> _WORK REQUIRED_
What you return must match the records below exactly, apart from the omitted pictures.
(SUPPLIED MATERIAL begins)
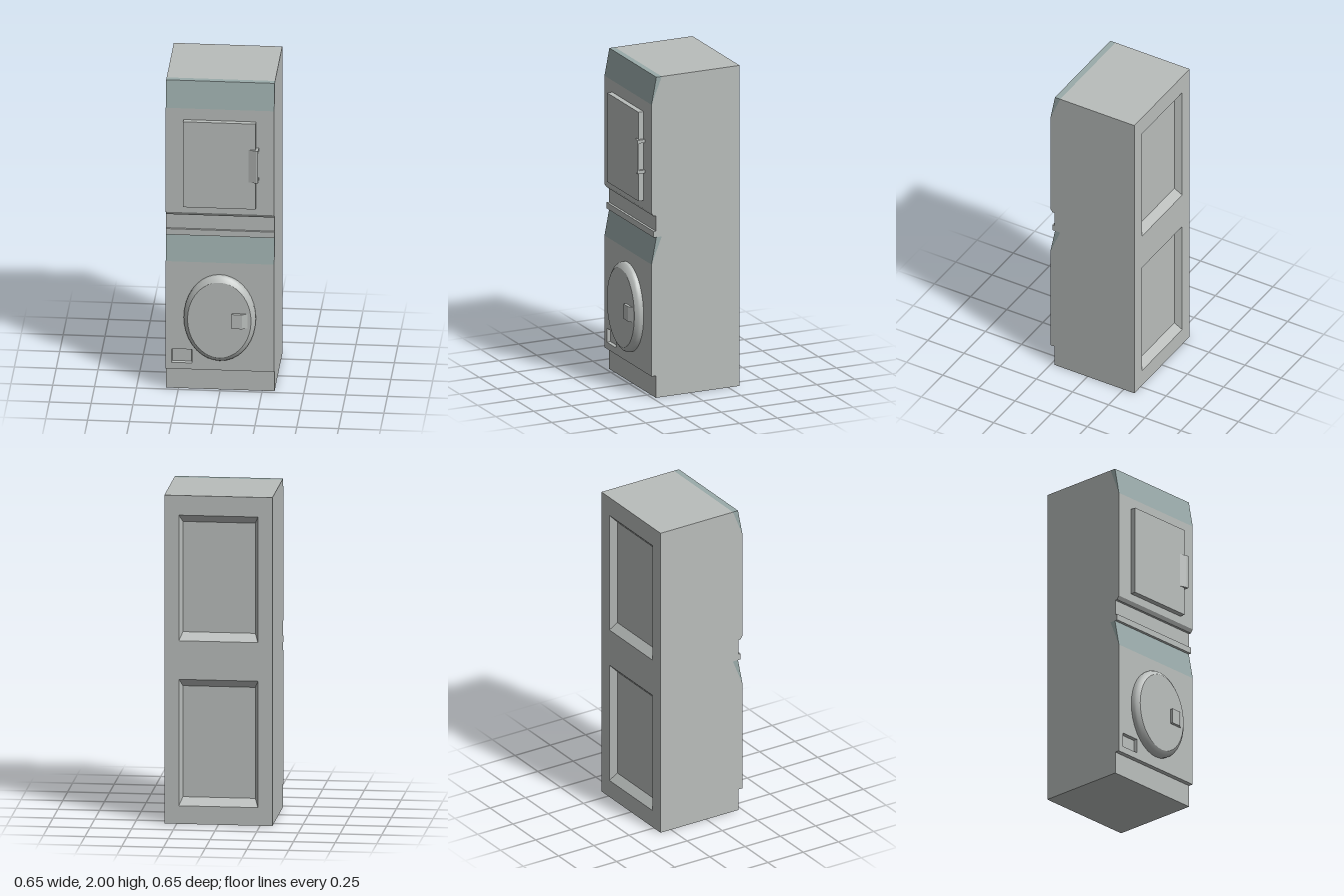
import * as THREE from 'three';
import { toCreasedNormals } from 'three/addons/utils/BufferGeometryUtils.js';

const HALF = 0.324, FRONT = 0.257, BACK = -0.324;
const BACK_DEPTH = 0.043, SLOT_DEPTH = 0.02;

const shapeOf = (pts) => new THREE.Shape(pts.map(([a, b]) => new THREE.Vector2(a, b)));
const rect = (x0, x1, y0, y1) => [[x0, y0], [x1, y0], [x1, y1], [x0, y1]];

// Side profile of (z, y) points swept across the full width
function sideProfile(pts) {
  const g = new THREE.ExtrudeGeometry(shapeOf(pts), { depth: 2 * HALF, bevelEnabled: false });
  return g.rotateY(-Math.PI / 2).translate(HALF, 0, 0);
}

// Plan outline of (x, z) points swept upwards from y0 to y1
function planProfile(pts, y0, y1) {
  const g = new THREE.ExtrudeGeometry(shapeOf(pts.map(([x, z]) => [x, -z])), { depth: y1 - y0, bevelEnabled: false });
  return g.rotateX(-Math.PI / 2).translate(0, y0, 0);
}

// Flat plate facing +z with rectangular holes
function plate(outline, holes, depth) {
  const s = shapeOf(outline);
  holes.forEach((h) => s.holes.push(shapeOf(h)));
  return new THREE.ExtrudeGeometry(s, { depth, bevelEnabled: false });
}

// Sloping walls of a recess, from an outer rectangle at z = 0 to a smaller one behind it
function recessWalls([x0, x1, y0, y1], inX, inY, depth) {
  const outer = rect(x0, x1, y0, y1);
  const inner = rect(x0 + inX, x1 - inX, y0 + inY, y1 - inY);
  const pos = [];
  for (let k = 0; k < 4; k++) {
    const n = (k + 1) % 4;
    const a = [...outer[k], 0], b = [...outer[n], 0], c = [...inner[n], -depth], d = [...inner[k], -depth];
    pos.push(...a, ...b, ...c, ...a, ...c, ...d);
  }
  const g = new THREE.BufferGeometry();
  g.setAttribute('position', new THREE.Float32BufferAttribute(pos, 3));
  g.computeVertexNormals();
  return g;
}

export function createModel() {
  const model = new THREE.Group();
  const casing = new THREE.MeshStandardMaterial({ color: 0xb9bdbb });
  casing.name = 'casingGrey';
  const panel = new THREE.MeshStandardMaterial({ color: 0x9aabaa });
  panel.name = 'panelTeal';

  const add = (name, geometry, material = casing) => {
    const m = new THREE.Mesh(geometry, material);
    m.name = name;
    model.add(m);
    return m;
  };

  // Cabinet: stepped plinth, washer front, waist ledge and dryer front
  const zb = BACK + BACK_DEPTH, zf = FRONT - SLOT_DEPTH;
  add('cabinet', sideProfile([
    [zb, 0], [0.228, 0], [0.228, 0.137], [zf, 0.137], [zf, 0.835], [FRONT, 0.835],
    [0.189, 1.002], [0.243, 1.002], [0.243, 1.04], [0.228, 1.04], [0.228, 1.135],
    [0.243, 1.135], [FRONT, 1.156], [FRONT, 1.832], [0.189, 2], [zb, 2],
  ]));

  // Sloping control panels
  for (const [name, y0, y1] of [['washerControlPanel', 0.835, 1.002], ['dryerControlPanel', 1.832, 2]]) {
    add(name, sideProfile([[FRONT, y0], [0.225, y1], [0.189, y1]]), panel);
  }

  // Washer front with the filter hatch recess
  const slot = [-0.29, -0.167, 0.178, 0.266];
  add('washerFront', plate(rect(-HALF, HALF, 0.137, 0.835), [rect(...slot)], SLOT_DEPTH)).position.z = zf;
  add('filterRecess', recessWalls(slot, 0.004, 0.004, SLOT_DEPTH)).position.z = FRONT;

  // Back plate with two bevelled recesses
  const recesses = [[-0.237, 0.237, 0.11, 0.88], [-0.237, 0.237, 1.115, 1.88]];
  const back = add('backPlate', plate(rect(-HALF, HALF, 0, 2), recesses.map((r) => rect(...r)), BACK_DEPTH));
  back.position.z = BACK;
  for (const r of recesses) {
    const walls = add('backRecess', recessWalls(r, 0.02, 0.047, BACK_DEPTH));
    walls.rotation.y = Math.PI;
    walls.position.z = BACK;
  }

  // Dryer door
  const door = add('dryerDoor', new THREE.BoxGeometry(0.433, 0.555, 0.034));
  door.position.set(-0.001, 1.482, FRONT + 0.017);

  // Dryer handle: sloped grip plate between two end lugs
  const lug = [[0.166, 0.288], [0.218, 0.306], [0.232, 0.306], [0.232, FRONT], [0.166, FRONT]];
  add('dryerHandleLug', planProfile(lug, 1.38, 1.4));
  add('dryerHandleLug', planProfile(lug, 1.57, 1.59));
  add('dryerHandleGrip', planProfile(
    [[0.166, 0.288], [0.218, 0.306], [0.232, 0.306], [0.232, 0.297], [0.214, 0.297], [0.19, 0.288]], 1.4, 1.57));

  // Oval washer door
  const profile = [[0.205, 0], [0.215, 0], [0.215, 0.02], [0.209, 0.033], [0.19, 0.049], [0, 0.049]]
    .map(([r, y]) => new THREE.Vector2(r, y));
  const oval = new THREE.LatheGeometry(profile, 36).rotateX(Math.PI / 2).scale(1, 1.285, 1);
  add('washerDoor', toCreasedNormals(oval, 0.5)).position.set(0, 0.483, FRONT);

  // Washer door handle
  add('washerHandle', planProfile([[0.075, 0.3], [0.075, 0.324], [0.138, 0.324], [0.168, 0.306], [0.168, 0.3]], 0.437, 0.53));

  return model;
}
(SUPPLIED MATERIAL ends)
> _TASK ANSWER_
import * as THREE from 'three';
import { toCreasedNormals } from 'three/addons/utils/BufferGeometryUtils.js';

const HALF = 0.324, FRONT = 0.257, BACK = -0.324;
const BACK_DEPTH = 0.043, SLOT_DEPTH = 0.02;

const shapeOf = (pts) => new THREE.Shape(pts.map(([a, b]) => new THREE.Vector2(a, b)));
const rect = (x0, x1, y0, y1) => [[x0, y0], [x1, y0], [x1, y1], [x0, y1]];

// Side profile of (z, y) points swept across the full width
function sideProfile(pts) {
  const g = new THREE.ExtrudeGeometry(shapeOf(pts), { depth: 2 * HALF, bevelEnabled: false });
  return g.rotateY(-Math.PI / 2).translate(HALF, 0, 0);
}

// Plan outline of (x, z) points swept upwards from y0 to y1
function planProfile(pts, y0, y1) {
  const g = new THREE.ExtrudeGeometry(shapeOf(pts.map(([x, z]) => [x, -z])), { depth: y1 - y0, bevelEnabled: false });
  return g.rotateX(-Math.PI / 2).translate(0, y0, 0);
}

// Flat plate facing +z with rectangular holes
function plate(outline, holes, depth) {
  const s = shapeOf(outline);
  holes.forEach((h) => s.holes.push(shapeOf(h)));
  return new THREE.ExtrudeGeometry(s, { depth, bevelEnabled: false });
}

// Sloping walls of a recess, from an outer rectangle at z = 0 to a smaller one behind it
function recessWalls([x0, x1, y0, y1], inX, inY, depth) {
  const outer = rect(x0, x1, y0, y1);
  const inner = rect(x0 + inX, x1 - inX, y0 + inY, y1 - inY);
  const pos = [];
  for (let k = 0; k < 4; k++) {
    const n = (k + 1) % 4;
    const a = [...outer[k], 0], b = [...outer[n], 0], c = [...inner[n], -depth], d = [...inner[k], -depth];
    pos.push(...a, ...b, ...c, ...a, ...c, ...d);
  }
  const g = new THREE.BufferGeometry();
  g.setAttribute('position', new THREE.Float32BufferAttribute(pos, 3));
  g.computeVertexNormals();
  return g;
}

export function createModel() {
  const model = new THREE.Group();
  const casing = new THREE.MeshStandardMaterial({ color: 0xb9bdbb });
  casing.name = 'casingGrey';
  const panel = new THREE.MeshStandardMaterial({ color: 0x9aabaa });
  panel.name = 'panelTeal';

  const add = (name, geometry, material = casing) => {
    const m = new THREE.Mesh(geometry, material);
    m.name = name;
    model.add(m);
    return m;
  };

  // Cabinet: stepped plinth, washer front, waist ledge and dryer front
  const zb = BACK + BACK_DEPTH, zf = FRONT - SLOT_DEPTH;
  add('cabinet', sideProfile([
    [zb, 0], [0.228, 0], [0.228, 0.137], [zf, 0.137], [zf, 0.835], [FRONT, 0.835],
    [0.189, 1.002], [0.243, 1.002], [0.243, 1.04], [0.228, 1.04], [0.228, 1.135],
    [0.243, 1.135], [FRONT, 1.156], [FRONT, 1.832], [0.189, 2], [zb, 2],
  ]));

  // Sloping control panels
  for (const [name, y0, y1] of [['washerControlPanel', 0.835, 1.002], ['dryerControlPanel', 1.832, 2]]) {
    add(name, sideProfile([[FRONT, y0], [0.225, y1], [0.189, y1]]), panel);
  }

  // Washer front with the filter hatch recess
  const slot = [-0.29, -0.167, 0.178, 0.266];
  add('washerFront', plate(rect(-HALF, HALF, 0.137, 0.835), [rect(...slot)], SLOT_DEPTH)).position.z = zf;
  add('filterRecess', recessWalls(slot, 0.004, 0.004, SLOT_DEPTH)).position.z = FRONT;

  // Back plate with two bevelled recesses
  const recesses = [[-0.237, 0.237, 0.11, 0.88], [-0.237, 0.237, 1.115, 1.88]];
  const back = add('backPlate', plate(rect(-HALF, HALF, 0, 2), recesses.map((r) => rect(...r)), BACK_DEPTH));
  back.position.z = BACK;
  for (const r of recesses) {
    const walls = add('backRecess', recessWalls(r, 0.02, 0.047, BACK_DEPTH));
    walls.rotation.y = Math.PI;
    walls.position.z = BACK;
  }

  // Dryer door
  const door = add('dryerDoor', new THREE.BoxGeometry(0.433, 0.555, 0.034));
  door.position.set(-0.001, 1.482, FRONT + 0.017);

  // Dryer handle: sloped grip plate between two end lugs
  const lug = [[0.166, 0.288], [0.218, 0.306], [0.232, 0.306], [0.232, FRONT], [0.166, FRONT]];
  add('dryerHandleLug', planProfile(lug, 1.38, 1.4));
  add('dryerHandleLug', planProfile(lug, 1.57, 1.59));
  add('dryerHandleGrip', planProfile(
    [[0.166, 0.288], [0.218, 0.306], [0.232, 0.306], [0.232, 0.297], [0.214, 0.297], [0.19, 0.288]], 1.4, 1.57));

  // Oval washer door
  const profile = [[0.205, 0], [0.215, 0], [0.215, 0.02], [0.209, 0.033], [0.19, 0.049], [0, 0.049]]
    .map(([r, y]) => new THREE.Vector2(r, y));
  const oval = new THREE.LatheGeometry(profile, 36).rotateX(Math.PI / 2).scale(1, 1.285, 1);
  add('washerDoor', toCreasedNormals(oval, 0.5)).position.set(0, 0.483, FRONT);

  // Washer door handle
  add('washerHandle', planProfile([[0.075, 0.3], [0.075, 0.324], [0.138, 0.324], [0.168, 0.306], [0.168, 0.3]], 0.437, 0.53));

  return model;
}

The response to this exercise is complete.